We also recommend reading audiobooks with them as read-aloud helps build literacy skills.
7 to 12 months: At this age, babies may begin to grasp some of the words read to them. The most meaningful words are the names and things from their everyday life. Words like “mama,” “dada,” or “tata(water).” They make gestures and can recognize familiar words or sounds.
Books with just one object or person per page are best; hearing you name something he recognizes reinforces your baby’s vocabulary and slowly helps him realize that illustrations stand for real things. Point to the pictures he shows interest in. And act out what you read with your face, hands, and voice. Let the baby babble back in the conversation. This “conversation” helps him learn to take turns and teaches him about focusing on the same thing as someone else.
One more tip: Because babies this age tend to be hard on their playthings, stick mostly to board books, which can take rough handling and even chewing. Picture books are good too, though turning the pages can be trickier for a baby.
13 to 24 Months
13 to 18 months: Now you can begin to introduce books with a sentence or two per page. The sillier you are while acting out the story, the better. For instance, if you’re reading about animals, make animal noises. This will sound funny but create a bonding moment for both. Sooner or later, he will “moo” or “baa” back to you and you’ll be ready to fall off the couch laughing.
Invite participation by asking questions such as “What does the dog say?” or “Do you see the cat?” Ask your baby to point to real-life examples of what’s pictured, (“Where’s your nose?”). At this age, you can show more pictures of things your baby doesn’t encounter every day.
Also, at 15 to 18 months, your baby may be able to answer questions with a word, so give her the opportunities by asking, “What’s that?” If she answers, you can boost her vocabulary by expanding on her thought:” Yes, a car. That’s a big green car.”

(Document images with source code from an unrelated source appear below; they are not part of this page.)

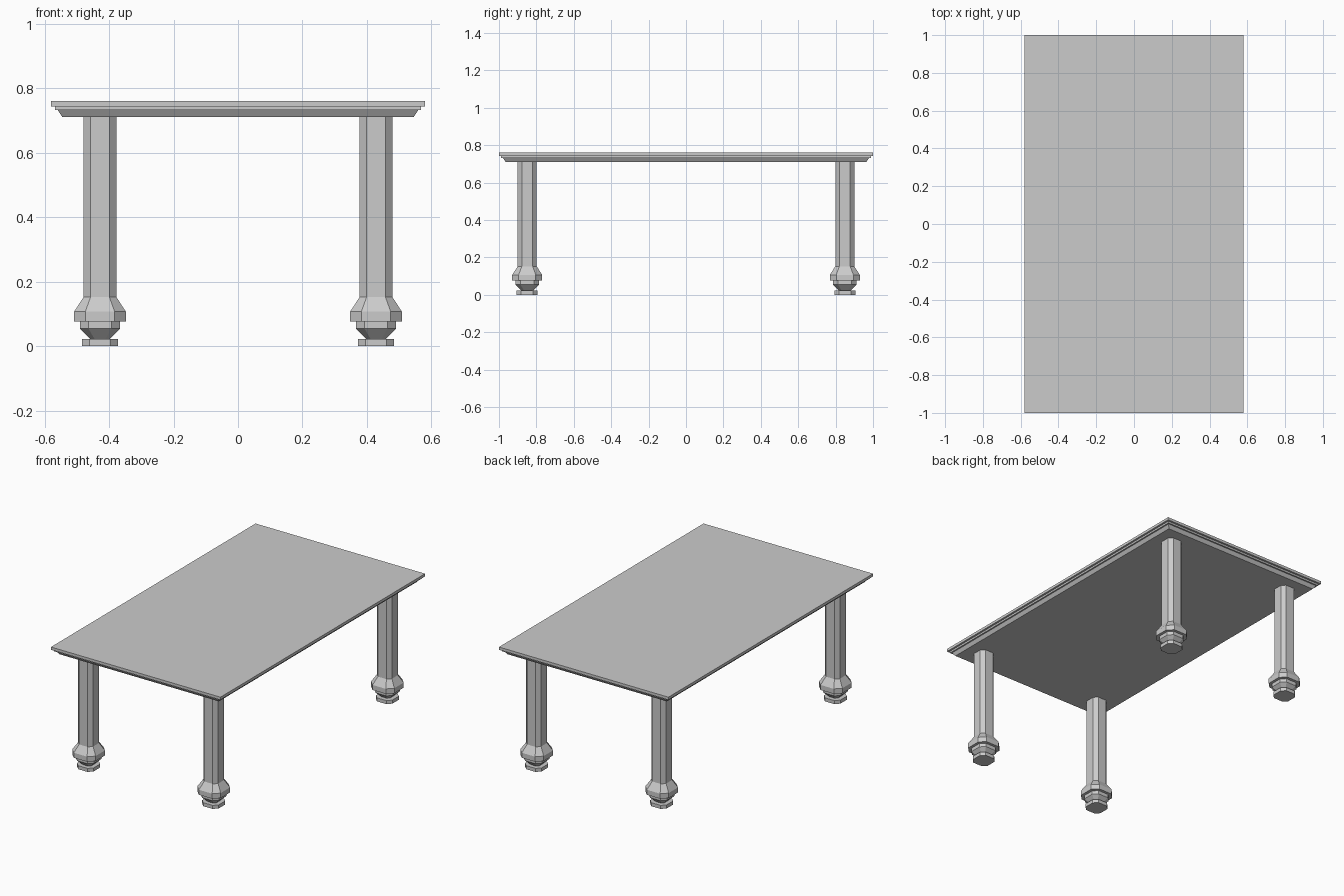
import bpy, bmesh

if "Cube" in bpy.data.objects:
    bpy.data.objects.remove(bpy.data.objects["Cube"])


def stack_mesh(name, rings):
    """Solid skinned through a stack of horizontal outlines, capped at both ends."""
    bm = bmesh.new()
    loops = [[bm.verts.new(p) for p in ring] for ring in rings]
    n = len(loops[0])
    for low, high in zip(loops, loops[1:]):
        for i in range(n):
            j = (i + 1) % n
            bm.faces.new((low[i], low[j], high[j], high[i]))
    bm.faces.new(loops[0][::-1])
    bm.faces.new(loops[-1])
    bmesh.ops.recalc_face_normals(bm, faces=bm.faces[:])
    mesh = bpy.data.meshes.new(name)
    bm.to_mesh(mesh)
    bm.free()
    return mesh


def rectangle(hx, hy, z):
    return [(-hx, -hy, z), (hx, -hy, z), (hx, hy, z), (-hx, hy, z)]


def chamfered_square(r, z):
    k = r * 0.57
    return [(-k, -r, z), (k, -r, z), (r, -k, z), (r, k, z),
            (k, r, z), (-k, r, z), (-r, k, z), (-r, -k, z)]


def add(name, mesh, location=(0, 0, 0)):
    obj = bpy.data.objects.new(name, mesh)
    obj.location = location
    bpy.context.collection.objects.link(obj)


# Tabletop with stepped, bevelled rim: (inset from edge, height)
top_profile = [(0.035, 0.711), (0.021, 0.732), (0.012, 0.732),
               (0.012, 0.743), (0.0, 0.743), (0.0, 0.76)]
add("tabletop", stack_mesh("tabletop",
    [rectangle(0.58 - d, 1.0 - d, z) for d, z in top_profile]))

# Leg with foot, collar and wide bulb: (half width, height)
leg_profile = [(0.056, 0.0), (0.056, 0.022), (0.03, 0.022), (0.0625, 0.054),
               (0.0625, 0.076), (0.08, 0.076), (0.08, 0.107),
               (0.051, 0.152), (0.051, 0.711)]
leg = stack_mesh("leg", [chamfered_square(r, z) for r, z in leg_profile])
for side, x in (("left", -0.428), ("right", 0.428)):
    for end, y in (("front", -0.849), ("back", 0.849)):
        add(f"{end}_{side}_leg", leg, (x, y, 0))
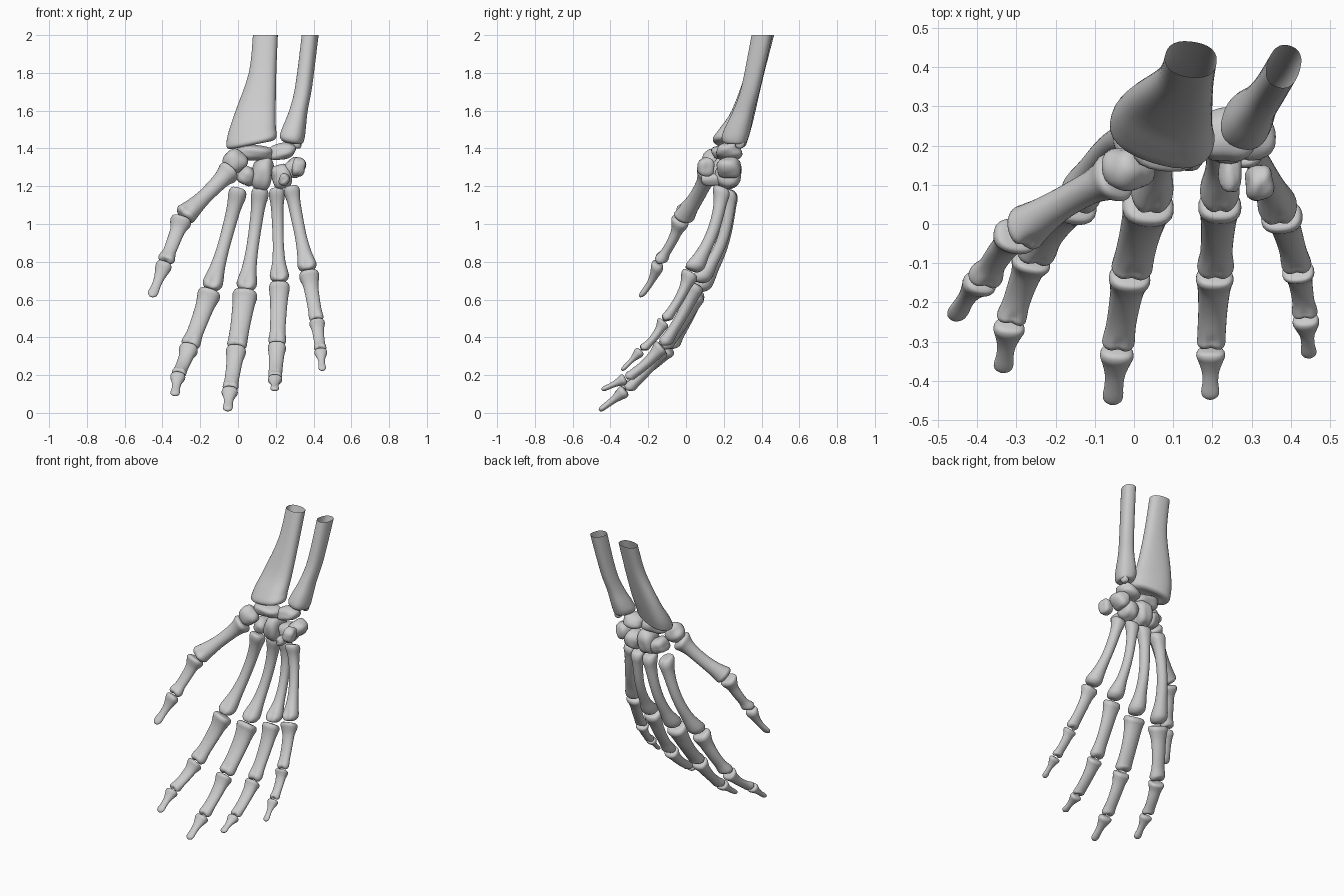
import bpy, bmesh, math
from mathutils import Vector, Matrix, noise

if "Cube" in bpy.data.objects:
    bpy.data.objects.remove(bpy.data.objects["Cube"])

SIDES = 24


def make_object(name, bm):
    bmesh.ops.recalc_face_normals(bm, faces=bm.faces)
    me = bpy.data.meshes.new(name)
    bm.to_mesh(me)
    bm.free()
    for p in me.polygons:
        p.use_smooth = True
    ob = bpy.data.objects.new(name, me)
    bpy.context.collection.objects.link(ob)
    return ob


def skin(name, rings, cap_start=True, cap_end=True):
    bm = bmesh.new()
    vs = [[bm.verts.new(p) for p in r] for r in rings]
    for a, b in zip(vs, vs[1:]):
        for i in range(len(a)):
            j = (i + 1) % len(a)
            bm.faces.new((a[i], a[j], b[j], b[i]))
    for ring, cap in ((vs[0], cap_start), (vs[-1], cap_end)):
        if cap:
            c = bm.verts.new(sum((v.co for v in ring), Vector()) / len(ring))
            for i in range(len(ring)):
                bm.faces.new((ring[i], ring[(i + 1) % len(ring)], c))
    return make_object(name, bm)


def spline(rows, n):
    """Catmull-Rom through rows of numbers, n steps per span."""
    rows = [Vector(r) for r in rows]
    out = []
    for i in range(len(rows) - 1):
        p0, p1, p2 = rows[max(i - 1, 0)], rows[i], rows[i + 1]
        p3 = rows[min(i + 2, len(rows) - 1)]
        for k in range(n):
            t = k / n
            out.append(p1 + (p2 - p0) * (t / 2)
                       + (p0 * 2 - p1 * 5 + p2 * 4 - p3) * (t * t / 2)
                       + (p1 * 3 - p0 - p2 * 3 + p3) * (t ** 3 / 2))
    out.append(rows[-1])
    return out


def profile(kind, base, shaft, head):
    """Rows of (position, half width, half depth)."""
    if kind == "meta":
        return [(0, base * .55, base * .6), (.012, base * .88, base * .95),
                (.06, base, base * 1.1), (.15, base * .82, base * .9),
                (.3, shaft * 1.05, shaft * 1.1), (.55, shaft, shaft * 1.1),
                (.75, shaft * 1.2, shaft * 1.2), (.88, head * .96, head * .98),
                (.94, head, head * 1.05), (.985, head * .75, head * .8),
                (1, head * .35, head * .4)]
    if kind == "phal":
        return [(0, base * .55, base * .45), (.015, base * .88, base * .75),
                (.07, base, base * .88), (.14, base * .94, base * .8),
                (.28, shaft * 1.1, shaft * .9), (.55, shaft, shaft * .78),
                (.76, shaft * .98, shaft * .76), (.88, head, head * .8),
                (.94, head, head * .85), (.985, head * .8, head * .65),
                (1, head * .5, head * .35)]
    return [(0, base * .5, base * .4), (.03, base * .88, base * .7),
            (.12, base, base * .82), (.24, base * .85, base * .7),
            (.45, shaft * 1.1, shaft * .9), (.66, shaft, shaft * .75),
            (.84, head, head * .62), (.94, head * .85, head * .5),
            (1, head * .35, head * .2)]


def bone(name, a, b, kind, base, shaft, head, side=(1, 0, 0), bow=.012):
    a, b = Vector(a), Vector(b)
    axis = b - a
    length = axis.length
    axis.normalize()
    u = Vector(side)
    u = (u - axis * u.dot(axis)).normalized()
    palm = axis.cross(u)
    rings = []
    for t, w, d in spline(profile(kind, base, shaft, head), 3):
        c = a.lerp(b, t) - palm * (bow * 4 * t * (1 - t))
        ring = []
        for i in range(SIDES):
            th = 2 * math.pi * i / SIDES
            cu, sv = math.cos(th), math.sin(th)
            dep = d
            end = max(0, min(1, (t - .78) / .12)) if kind != "tip" else 0
            if sv > 0:   # flat palm side, groove between the condyles
                dep *= 1 - .16 * math.sin(math.pi * t)
                dep *= 1 - .28 * end * math.exp(-(cu / .35) ** 2)
            # two-lobed end on the phalanges, square-ish base
            lift = .012 * end * (cu * cu - .5) if kind == "phal" else 0
            sq = 1 + .09 * max(0, 1 - t / .25) * (1 - math.cos(4 * th)) / 2
            ring.append(c + u * (w * cu * sq) + palm * (dep * sv * sq) + axis * lift)
        rings.append(ring)
    return skin(name, rings)


def gap(a, b, g0=.006, g1=.004):
    a, b = Vector(a), Vector(b)
    d = (b - a).normalized()
    return a + d * g0, b - d * g1


# Four fingers: joints from wrist to tip, then half widths
fingers = {
    "index": ([(.005, .215, 1.19), (-.145, .055, .65), (-.257, -.085, .35),
               (-.316, -.25, .205), (-.336, -.38, .09)],
              (.048, .033, .053), (.061, .045, .05), (.05, .036, .038), (.04, .022, .025)),
    "middle": ([(.12, .225, 1.19), (.04, .055, .645), (-.008, -.125, .345),
                (-.042, -.315, .125), (-.056, -.462, .01)],
               (.046, .032, .053), (.066, .052, .052), (.053, .039, .041), (.043, .024, .026)),
    "ring": ([(.205, .225, 1.19), (.22, .055, .69), (.207, -.125, .36),
              (.196, -.315, .185), (.194, -.45, .12)],
             (.042, .029, .05), (.055, .042, .046), (.048, .037, .036), (.037, .02, .023)),
    "little": ([(.28, .19, 1.2), (.373, .025, .75), (.417, -.115, .49),
                (.437, -.235, .335), (.447, -.343, .222)],
               (.043, .031, .05), (.053, .036, .038), (.041, .029, .032), (.034, .017, .02)),
}
kinds = (("metacarpal", "meta", .055), ("proximal_phalanx", "phal", .014),
         ("middle_phalanx", "phal", .012), ("distal_phalanx", "tip", .0))
for fname, (pts, *widths) in fingers.items():
    for k, (label, kind, bow) in enumerate(kinds):
        a, b = gap(pts[k], pts[k + 1])
        bone(f"{fname}_{label}", a, b, kind, *widths[k],
             bow=.035 if fname == "little" and k == 0 else bow)

# Thumb
tp = [(-.035, .125, 1.29), (-.295, -.025, 1.035), (-.385, -.145, .8), (-.46, -.245, .612)]
tw = ((.058, .04, .058), (.056, .036, .044), (.043, .024, .027))
for k, (label, kind) in enumerate((("metacarpal", "meta"), ("proximal_phalanx", "phal"),
                                   ("distal_phalanx", "tip"))):
    a, b = gap(tp[k], tp[k + 1])
    bone(f"thumb_{label}", a, b, kind, *tw[k], side=(1, -.4, -.8), bow=.012)


# Wrist bones: lumpy rounded blocks (centre, half sizes, tilt about y)
def carpal(name, c, s, tilt, seed):
    bm = bmesh.new()
    bmesh.ops.create_uvsphere(bm, u_segments=24, v_segments=16, radius=1)
    rot = Matrix.Rotation(math.radians(tilt), 3, 'Y')
    for v in bm.verts:
        p = v.co.copy()
        q = (abs(p.x) ** 2.8 + abs(p.y) ** 2.8 + abs(p.z) ** 2.8) ** (1 / 2.8)
        p = p / q * (1 + .2 * noise.noise(p * 1.1 + Vector((seed * 7.3, seed * 3.1, 0))))
        v.co = rot @ Vector((p.x * s[0], p.y * s[1], p.z * s[2])) + Vector(c)
    make_object(name, bm)


carpals = [
    ("scaphoid", (.09, .2, 1.375), (.095, .06, .042), 5),
    ("lunate", (.235, .225, 1.385), (.07, .065, .042), -10),
    ("triquetrum", (.3, .225, 1.3), (.05, .065, .055), 35),
    ("pisiform", (.32, .105, 1.3), (.034, .042, .048), 10),
    ("trapezium", (-.015, .14, 1.33), (.06, .055, .055), 40),
    ("trapezoid", (.045, .21, 1.255), (.045, .065, .05), 15),
    ("capitate", (.13, .215, 1.27), (.055, .075, .082), 5),
    ("hamate", (.235, .22, 1.255), (.055, .065, .062), -15),
    ("hamate_hook", (.245, .135, 1.235), (.026, .055, .032), 20),
]
for i, (n, c, s, tilt) in enumerate(carpals):
    carpal(n, c, s, tilt, i + 1)


# Forearm bones: sections (x, y, z, half x, half y, turn, slope), open at the cut
def forearm(name, rows):
    rings = []
    for x, y, z, rx, ry, turn, slope in spline(rows, 4):
        ring = []
        for i in range(32):
            th = 2 * math.pi * i / 32
            r = 1 + .06 * (1 - math.cos(4 * th)) / 2
            px, py = rx * r * math.cos(th), ry * r * math.sin(th)
            ct, st = math.cos(turn), math.sin(turn)
            dx = px * ct - py * st
            ring.append(Vector((x + dx, y + px * st + py * ct, z + slope * dx)))
        rings.append(ring)
    skin(name, rings, cap_start=False)


forearm("radius", [
    (.145, .42, 2, .066, .045, -.15, 0),
    (.13, .365, 1.8, .073, .047, -.2, 0),
    (.093, .305, 1.6, .108, .056, -.25, .02),
    (.075, .26, 1.5, .128, .072, -.3, .1),
    (.072, .235, 1.45, .136, .08, -.3, .18),
    (.072, .23, 1.425, .128, .074, -.3, .2),
    (.075, .23, 1.418, .095, .05, -.3, .2),
    (.08, .23, 1.43, .03, .018, -.3, .15)])
forearm("ulna", [
    (.382, .402, 2, .042, .055, -.3, 0),
    (.348, .345, 1.73, .043, .05, -.3, 0),
    (.32, .305, 1.6, .047, .055, -.3, 0),
    (.297, .275, 1.51, .06, .068, -.3, 0),
    (.287, .26, 1.46, .063, .07, -.3, -.1),
    (.287, .258, 1.432, .05, .058, -.3, -.15),
    (.288, .258, 1.425, .02, .025, -.3, -.1)])
carpal("ulna_styloid", (.315, .285, 1.43), (.022, .026, .03), 0, 20)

19 to 24 months: Many toddlers find the familiar routine of reading reassuring and calming. The same goes for familiar books. This helps explain why, starting at about 18 months, children may ask for the same book over and over and over — and why they won’t let you change your reading performance by a single “meow” or “vroom.” However, this dogged repetition has a learning benefit as well: Experts think it helps children make sense of and then remember new words.
2 to 3 years
Finding the best books for 2-3 year-olds is an adventure in itself. Choose books that are creatively illustrated with greater detail and show actions. Toddlers have short attention spans, select books that are relatively short, and tell simple stories. Books about a familiar activity or favorite interests help to keep her attention! And most 3-year-olds will have stopped eating their books and started devouring stories instead. Meaning parents of 3-year-olds can move away from board books and toward early picture books with narrative, heart, and humor. Though they’ll still love a simple book about concepts like colors, numbers, or farm animals
4 to 7 years old.
This is Reception and Key Stage one – is when most children learn to read.
For some children this involves starting with basic books with simpler and fewer words; while others take to reading with speedy gusto, zipping through picture books and straight onto chapter books.
It’s important to get books right at this age while making it all about fun and not about being forced to read.
Get this right and you’ll create readers for life, able to banish boredom with a browse of the bookshelf. The ideal book opens up a whole new world to the reader, so we’ve sought out some of the best that do so for this age group, from the “real” world of space exploration to the imaginary world.
Everyone should enjoy these, whether being read to, reading with help, or reading alone.
We recommend the Molly series and A Sound Mind.
With these tips and examples in mind, you can go ahead and shop for your children’s books. Have fun reading.